Records START

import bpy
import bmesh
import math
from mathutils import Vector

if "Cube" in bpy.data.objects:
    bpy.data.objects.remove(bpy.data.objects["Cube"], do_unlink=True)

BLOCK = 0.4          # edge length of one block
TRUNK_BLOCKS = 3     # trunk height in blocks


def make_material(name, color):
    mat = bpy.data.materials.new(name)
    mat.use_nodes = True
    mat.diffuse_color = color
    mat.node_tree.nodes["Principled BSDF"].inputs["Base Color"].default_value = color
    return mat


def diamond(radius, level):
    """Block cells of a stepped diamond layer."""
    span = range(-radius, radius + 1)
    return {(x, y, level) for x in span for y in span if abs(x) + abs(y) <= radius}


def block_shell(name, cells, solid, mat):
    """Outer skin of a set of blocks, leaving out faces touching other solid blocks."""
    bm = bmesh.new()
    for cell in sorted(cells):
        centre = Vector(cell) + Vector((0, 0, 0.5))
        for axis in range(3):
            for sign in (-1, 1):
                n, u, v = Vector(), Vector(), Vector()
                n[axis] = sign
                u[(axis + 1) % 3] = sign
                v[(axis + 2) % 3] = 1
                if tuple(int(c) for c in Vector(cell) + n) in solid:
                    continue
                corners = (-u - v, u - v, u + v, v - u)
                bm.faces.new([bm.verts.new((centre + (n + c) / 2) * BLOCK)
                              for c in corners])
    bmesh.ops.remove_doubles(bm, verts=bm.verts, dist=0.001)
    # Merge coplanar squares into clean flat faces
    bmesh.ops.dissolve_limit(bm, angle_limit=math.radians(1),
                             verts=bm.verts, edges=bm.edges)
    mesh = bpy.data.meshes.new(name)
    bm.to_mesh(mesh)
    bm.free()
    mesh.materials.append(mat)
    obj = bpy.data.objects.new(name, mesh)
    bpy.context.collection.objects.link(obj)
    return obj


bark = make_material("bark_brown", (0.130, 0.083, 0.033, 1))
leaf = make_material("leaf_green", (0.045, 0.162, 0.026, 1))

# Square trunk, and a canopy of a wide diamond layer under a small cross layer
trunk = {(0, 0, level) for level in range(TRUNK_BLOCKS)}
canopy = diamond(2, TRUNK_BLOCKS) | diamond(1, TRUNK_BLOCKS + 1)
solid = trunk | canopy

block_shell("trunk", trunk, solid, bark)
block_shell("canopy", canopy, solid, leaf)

Records END

Assigned task: Print all of the entries again, exactly as written.

Output of the exercise:
import bpy
import bmesh
import math
from mathutils import Vector

if "Cube" in bpy.data.objects:
    bpy.data.objects.remove(bpy.data.objects["Cube"], do_unlink=True)

BLOCK = 0.4          # edge length of one block
TRUNK_BLOCKS = 3     # trunk height in blocks


def make_material(name, color):
    mat = bpy.data.materials.new(name)
    mat.use_nodes = True
    mat.diffuse_color = color
    mat.node_tree.nodes["Principled BSDF"].inputs["Base Color"].default_value = color
    return mat


def diamond(radius, level):
    """Block cells of a stepped diamond layer."""
    span = range(-radius, radius + 1)
    return {(x, y, level) for x in span for y in span if abs(x) + abs(y) <= radius}


def block_shell(name, cells, solid, mat):
    """Outer skin of a set of blocks, leaving out faces touching other solid blocks."""
    bm = bmesh.new()
    for cell in sorted(cells):
        centre = Vector(cell) + Vector((0, 0, 0.5))
        for axis in range(3):
            for sign in (-1, 1):
                n, u, v = Vector(), Vector(), Vector()
                n[axis] = sign
                u[(axis + 1) % 3] = sign
                v[(axis + 2) % 3] = 1
                if tuple(int(c) for c in Vector(cell) + n) in solid:
                    continue
                corners = (-u - v, u - v, u + v, v - u)
                bm.faces.new([bm.verts.new((centre + (n + c) / 2) * BLOCK)
                              for c in corners])
    bmesh.ops.remove_doubles(bm, verts=bm.verts, dist=0.001)
    # Merge coplanar squares into clean flat faces
    bmesh.ops.dissolve_limit(bm, angle_limit=math.radians(1),
                             verts=bm.verts, edges=bm.edges)
    mesh = bpy.data.meshes.new(name)
    bm.to_mesh(mesh)
    bm.free()
    mesh.materials.append(mat)
    obj = bpy.data.objects.new(name, mesh)
    bpy.context.collection.objects.link(obj)
    return obj


bark = make_material("bark_brown", (0.130, 0.083, 0.033, 1))
leaf = make_material("leaf_green", (0.045, 0.162, 0.026, 1))

# Square trunk, and a canopy of a wide diamond layer under a small cross layer
trunk = {(0, 0, level) for level in range(TRUNK_BLOCKS)}
canopy = diamond(2, TRUNK_BLOCKS) | diamond(1, TRUNK_BLOCKS + 1)
solid = trunk | canopy

block_shell("trunk", trunk, solid, bark)
block_shell("canopy", canopy, solid, leaf)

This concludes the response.